**Problem details**
Whenever the string "False" turns up in a line below, that line should be copied.

[Collection entries]
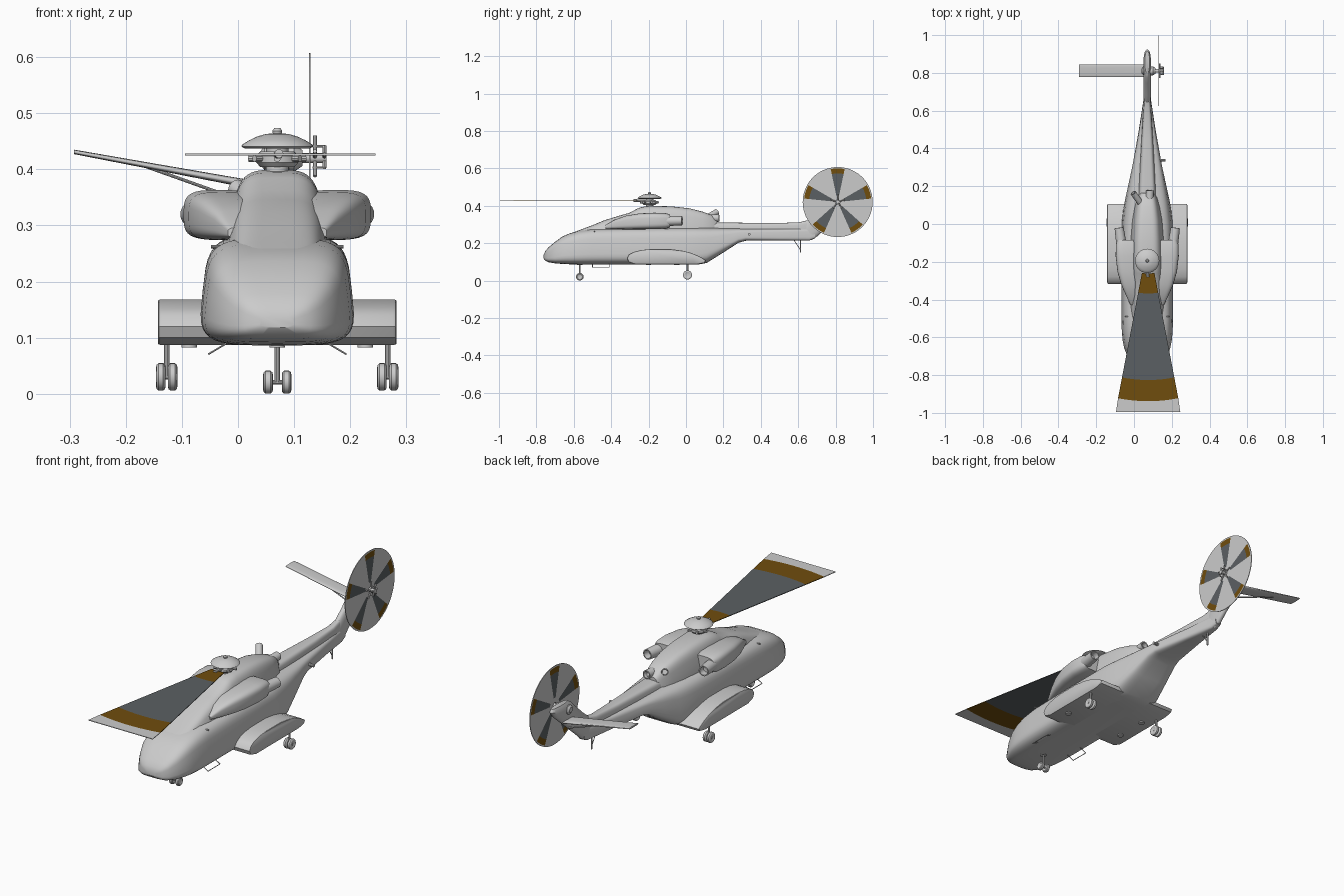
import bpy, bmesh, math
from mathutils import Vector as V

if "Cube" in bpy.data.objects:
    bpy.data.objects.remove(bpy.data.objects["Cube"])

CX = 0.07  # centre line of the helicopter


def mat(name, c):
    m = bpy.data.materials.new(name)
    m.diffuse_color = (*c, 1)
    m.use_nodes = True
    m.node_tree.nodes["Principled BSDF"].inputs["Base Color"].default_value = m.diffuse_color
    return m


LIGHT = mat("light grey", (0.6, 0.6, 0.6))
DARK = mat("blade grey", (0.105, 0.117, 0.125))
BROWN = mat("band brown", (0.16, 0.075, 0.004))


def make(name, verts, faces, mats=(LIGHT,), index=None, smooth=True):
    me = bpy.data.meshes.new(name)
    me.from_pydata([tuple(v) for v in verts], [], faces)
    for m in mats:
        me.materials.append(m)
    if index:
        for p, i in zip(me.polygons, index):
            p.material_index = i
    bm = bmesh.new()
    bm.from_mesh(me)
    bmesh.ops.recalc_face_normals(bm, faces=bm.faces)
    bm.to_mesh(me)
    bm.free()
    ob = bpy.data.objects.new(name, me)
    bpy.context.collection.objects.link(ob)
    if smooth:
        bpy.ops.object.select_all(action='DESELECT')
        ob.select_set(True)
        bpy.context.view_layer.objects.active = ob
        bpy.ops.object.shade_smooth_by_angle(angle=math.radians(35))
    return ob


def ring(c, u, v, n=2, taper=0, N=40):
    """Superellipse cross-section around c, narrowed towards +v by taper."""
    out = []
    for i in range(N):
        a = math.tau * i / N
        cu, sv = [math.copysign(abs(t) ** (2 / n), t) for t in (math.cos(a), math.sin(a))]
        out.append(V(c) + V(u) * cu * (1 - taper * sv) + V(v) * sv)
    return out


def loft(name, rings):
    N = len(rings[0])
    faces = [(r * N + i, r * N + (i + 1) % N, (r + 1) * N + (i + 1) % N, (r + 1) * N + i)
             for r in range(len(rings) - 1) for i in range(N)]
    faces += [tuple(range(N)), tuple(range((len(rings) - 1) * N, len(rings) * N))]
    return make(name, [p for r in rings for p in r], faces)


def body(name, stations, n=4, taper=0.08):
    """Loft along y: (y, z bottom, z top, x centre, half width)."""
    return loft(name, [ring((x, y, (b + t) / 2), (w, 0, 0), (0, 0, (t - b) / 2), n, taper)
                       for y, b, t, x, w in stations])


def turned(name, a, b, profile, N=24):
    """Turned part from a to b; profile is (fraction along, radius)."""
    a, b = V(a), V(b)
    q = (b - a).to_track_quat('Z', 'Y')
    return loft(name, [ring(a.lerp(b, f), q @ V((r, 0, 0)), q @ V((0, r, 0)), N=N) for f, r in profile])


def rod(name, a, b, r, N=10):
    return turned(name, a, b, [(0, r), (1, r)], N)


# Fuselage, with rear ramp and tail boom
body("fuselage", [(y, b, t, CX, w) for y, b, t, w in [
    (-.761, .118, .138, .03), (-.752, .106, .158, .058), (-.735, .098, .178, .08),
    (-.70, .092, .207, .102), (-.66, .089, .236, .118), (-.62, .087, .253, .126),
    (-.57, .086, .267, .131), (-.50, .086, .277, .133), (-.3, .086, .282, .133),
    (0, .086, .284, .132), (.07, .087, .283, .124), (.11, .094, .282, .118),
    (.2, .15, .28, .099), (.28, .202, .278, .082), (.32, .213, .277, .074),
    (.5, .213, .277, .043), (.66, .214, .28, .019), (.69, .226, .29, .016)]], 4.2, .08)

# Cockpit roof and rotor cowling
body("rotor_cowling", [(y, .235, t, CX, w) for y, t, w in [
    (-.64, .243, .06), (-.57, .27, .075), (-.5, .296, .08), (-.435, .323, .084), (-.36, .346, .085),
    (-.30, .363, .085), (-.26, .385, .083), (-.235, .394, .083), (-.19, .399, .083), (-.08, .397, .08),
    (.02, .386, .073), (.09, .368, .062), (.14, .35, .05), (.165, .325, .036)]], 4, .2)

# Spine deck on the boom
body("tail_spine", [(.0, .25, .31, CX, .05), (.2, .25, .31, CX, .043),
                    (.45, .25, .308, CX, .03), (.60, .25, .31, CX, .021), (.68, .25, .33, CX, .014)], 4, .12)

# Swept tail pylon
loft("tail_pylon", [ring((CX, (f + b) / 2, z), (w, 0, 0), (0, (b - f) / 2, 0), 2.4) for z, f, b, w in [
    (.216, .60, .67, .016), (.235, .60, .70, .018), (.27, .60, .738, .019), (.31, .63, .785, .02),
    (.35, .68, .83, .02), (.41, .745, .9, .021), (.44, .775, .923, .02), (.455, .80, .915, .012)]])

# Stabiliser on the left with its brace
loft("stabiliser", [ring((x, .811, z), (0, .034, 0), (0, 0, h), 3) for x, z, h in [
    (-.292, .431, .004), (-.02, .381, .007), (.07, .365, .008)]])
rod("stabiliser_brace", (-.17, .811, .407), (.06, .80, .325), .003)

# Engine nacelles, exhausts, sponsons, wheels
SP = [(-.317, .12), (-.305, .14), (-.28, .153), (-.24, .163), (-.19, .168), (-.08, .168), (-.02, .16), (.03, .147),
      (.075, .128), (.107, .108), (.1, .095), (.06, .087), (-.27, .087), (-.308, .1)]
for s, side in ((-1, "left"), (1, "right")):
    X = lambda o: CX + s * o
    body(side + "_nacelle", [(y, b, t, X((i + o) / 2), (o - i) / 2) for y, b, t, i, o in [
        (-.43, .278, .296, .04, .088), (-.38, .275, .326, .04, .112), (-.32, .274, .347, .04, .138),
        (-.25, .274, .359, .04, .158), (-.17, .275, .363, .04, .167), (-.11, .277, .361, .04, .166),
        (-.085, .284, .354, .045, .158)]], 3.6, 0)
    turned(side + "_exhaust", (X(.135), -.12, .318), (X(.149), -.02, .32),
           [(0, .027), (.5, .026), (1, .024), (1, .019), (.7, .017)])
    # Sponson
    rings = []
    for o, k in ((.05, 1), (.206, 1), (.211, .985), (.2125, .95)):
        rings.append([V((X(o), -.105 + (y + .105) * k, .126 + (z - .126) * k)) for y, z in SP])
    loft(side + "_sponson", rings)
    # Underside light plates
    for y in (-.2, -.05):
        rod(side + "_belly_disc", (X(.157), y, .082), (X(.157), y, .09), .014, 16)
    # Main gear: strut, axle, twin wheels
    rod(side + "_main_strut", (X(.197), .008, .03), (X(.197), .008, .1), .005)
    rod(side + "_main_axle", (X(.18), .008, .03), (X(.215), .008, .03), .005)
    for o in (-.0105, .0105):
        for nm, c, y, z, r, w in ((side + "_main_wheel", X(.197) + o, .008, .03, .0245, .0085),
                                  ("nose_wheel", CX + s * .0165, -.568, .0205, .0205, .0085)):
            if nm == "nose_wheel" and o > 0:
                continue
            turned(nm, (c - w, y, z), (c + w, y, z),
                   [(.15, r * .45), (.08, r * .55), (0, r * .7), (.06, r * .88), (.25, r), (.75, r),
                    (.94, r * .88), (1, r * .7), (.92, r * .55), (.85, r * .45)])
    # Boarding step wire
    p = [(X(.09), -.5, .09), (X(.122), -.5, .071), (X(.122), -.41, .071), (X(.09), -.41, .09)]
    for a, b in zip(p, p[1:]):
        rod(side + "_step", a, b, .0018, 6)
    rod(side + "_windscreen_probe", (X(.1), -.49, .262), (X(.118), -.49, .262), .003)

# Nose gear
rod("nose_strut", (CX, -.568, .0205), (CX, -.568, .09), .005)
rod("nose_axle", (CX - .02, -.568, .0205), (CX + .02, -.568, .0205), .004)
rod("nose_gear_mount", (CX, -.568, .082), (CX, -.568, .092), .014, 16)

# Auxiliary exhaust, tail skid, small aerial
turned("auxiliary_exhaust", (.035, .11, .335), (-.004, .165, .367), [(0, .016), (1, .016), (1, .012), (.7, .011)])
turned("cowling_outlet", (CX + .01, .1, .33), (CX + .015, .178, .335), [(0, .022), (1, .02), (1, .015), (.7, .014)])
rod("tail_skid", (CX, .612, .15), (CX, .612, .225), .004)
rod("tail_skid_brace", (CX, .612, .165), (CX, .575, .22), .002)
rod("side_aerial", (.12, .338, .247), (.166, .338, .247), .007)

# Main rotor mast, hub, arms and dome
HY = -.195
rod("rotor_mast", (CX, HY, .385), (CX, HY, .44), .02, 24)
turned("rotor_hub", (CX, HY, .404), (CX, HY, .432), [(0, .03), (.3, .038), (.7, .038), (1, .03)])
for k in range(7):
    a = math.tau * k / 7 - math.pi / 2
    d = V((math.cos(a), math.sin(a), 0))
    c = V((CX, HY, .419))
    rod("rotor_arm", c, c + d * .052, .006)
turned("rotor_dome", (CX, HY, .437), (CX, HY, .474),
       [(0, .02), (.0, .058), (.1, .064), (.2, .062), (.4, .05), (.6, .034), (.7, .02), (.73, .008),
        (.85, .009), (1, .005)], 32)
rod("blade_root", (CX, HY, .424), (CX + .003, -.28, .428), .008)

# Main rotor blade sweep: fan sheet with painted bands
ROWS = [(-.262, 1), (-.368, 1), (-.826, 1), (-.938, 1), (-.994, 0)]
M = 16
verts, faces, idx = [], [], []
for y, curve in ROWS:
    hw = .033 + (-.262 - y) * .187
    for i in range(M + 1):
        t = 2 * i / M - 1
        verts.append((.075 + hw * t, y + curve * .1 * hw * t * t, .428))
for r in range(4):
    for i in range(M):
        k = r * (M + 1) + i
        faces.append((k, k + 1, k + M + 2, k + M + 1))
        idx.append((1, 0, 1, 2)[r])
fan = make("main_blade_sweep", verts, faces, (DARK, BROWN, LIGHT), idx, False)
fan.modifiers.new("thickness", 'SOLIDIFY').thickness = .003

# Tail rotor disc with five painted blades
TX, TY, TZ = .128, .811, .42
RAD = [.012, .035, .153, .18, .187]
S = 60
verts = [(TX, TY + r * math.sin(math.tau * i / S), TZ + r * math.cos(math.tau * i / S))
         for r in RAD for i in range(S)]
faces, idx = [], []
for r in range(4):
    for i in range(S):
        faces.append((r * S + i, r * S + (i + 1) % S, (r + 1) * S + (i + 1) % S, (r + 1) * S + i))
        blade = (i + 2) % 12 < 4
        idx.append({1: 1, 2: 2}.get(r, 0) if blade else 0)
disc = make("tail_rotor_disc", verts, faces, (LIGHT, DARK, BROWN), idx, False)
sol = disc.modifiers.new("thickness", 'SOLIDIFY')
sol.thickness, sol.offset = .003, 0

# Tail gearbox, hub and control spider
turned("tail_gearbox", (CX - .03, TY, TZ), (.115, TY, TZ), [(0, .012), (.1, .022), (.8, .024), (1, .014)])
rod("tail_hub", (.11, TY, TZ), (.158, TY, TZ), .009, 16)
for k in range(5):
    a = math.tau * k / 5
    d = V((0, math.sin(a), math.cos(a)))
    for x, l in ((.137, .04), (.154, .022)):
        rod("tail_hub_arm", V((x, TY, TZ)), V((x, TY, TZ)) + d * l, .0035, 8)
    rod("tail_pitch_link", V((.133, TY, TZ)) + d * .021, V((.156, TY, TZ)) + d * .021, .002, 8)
* * *
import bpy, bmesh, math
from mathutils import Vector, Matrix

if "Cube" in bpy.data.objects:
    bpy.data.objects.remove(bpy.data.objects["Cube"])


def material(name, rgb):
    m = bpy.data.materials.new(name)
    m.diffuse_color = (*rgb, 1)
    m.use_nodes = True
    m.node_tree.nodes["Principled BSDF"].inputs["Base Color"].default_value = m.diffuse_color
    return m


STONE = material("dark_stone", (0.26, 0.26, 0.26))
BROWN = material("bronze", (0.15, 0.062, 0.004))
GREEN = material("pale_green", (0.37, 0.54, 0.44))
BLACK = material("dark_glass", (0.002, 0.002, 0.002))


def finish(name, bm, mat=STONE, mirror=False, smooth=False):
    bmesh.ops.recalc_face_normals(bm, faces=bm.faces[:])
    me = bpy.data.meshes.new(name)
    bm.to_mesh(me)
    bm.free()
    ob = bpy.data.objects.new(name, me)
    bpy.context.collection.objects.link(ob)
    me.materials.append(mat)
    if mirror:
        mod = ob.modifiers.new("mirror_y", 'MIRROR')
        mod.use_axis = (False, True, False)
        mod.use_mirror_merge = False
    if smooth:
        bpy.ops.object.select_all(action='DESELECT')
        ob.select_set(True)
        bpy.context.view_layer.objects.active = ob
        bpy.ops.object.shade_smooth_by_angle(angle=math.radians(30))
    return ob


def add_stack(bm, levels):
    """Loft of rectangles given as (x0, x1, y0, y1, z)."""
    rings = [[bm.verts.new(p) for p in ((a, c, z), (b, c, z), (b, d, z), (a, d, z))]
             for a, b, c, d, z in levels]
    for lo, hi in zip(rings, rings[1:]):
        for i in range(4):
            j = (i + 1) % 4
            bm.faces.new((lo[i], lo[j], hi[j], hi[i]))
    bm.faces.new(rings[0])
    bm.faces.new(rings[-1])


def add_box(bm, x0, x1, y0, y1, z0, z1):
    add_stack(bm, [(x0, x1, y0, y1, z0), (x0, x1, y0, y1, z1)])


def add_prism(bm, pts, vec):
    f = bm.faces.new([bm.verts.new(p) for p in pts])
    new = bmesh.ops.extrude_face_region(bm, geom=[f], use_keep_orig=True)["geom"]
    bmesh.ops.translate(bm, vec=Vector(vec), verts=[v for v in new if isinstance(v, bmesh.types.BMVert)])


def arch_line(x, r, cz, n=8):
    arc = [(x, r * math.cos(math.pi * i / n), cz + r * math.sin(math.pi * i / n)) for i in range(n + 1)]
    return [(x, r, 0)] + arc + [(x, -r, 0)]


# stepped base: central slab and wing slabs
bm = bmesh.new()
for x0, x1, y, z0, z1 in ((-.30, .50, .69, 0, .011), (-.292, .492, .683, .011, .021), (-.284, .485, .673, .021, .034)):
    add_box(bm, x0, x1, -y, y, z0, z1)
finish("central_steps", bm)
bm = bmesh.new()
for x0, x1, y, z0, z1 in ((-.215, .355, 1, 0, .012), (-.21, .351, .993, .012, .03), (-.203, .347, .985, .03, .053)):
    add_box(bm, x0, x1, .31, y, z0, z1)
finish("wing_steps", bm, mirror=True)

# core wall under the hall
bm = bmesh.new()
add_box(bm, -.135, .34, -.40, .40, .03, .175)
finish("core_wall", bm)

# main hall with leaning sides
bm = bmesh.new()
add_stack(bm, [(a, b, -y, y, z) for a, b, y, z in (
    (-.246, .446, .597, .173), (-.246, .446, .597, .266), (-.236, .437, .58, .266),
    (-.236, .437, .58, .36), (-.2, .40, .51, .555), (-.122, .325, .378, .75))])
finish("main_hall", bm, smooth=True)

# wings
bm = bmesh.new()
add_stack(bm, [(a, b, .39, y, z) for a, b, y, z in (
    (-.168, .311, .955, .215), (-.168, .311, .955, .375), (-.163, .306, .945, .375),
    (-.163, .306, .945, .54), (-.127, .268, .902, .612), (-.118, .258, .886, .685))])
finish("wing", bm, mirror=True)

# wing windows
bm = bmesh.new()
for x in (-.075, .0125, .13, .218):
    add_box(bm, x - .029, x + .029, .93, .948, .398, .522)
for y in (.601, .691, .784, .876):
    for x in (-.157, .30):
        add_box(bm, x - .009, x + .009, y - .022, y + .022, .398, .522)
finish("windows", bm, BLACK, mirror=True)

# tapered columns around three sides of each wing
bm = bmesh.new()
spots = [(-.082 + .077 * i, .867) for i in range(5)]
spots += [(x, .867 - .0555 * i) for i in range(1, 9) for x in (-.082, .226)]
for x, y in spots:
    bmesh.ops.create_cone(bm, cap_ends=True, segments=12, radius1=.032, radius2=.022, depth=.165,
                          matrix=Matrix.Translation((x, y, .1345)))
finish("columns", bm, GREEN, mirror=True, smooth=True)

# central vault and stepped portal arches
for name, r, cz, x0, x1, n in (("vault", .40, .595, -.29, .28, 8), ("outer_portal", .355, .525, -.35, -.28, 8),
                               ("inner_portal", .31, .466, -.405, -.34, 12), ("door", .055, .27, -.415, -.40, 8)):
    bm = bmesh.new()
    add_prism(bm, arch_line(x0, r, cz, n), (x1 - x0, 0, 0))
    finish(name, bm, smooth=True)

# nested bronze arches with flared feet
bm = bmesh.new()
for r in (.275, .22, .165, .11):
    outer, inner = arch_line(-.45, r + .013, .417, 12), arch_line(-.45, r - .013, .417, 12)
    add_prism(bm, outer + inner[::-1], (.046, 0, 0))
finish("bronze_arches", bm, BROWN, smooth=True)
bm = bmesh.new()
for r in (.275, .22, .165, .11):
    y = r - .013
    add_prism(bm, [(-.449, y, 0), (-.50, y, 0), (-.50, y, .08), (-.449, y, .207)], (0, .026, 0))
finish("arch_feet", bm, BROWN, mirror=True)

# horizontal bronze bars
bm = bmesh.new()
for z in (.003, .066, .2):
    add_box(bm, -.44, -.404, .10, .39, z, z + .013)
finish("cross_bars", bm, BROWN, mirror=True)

**Solved exercise**
fan = make("main_blade_sweep", verts, faces, (DARK, BROWN, LIGHT), idx, False)
disc = make("tail_rotor_disc", verts, faces, (LIGHT, DARK, BROWN), idx, False)
def finish(name, bm, mat=STONE, mirror=False, smooth=False):
        mod.use_axis = (False, True, False)
        mod.use_mirror_merge = False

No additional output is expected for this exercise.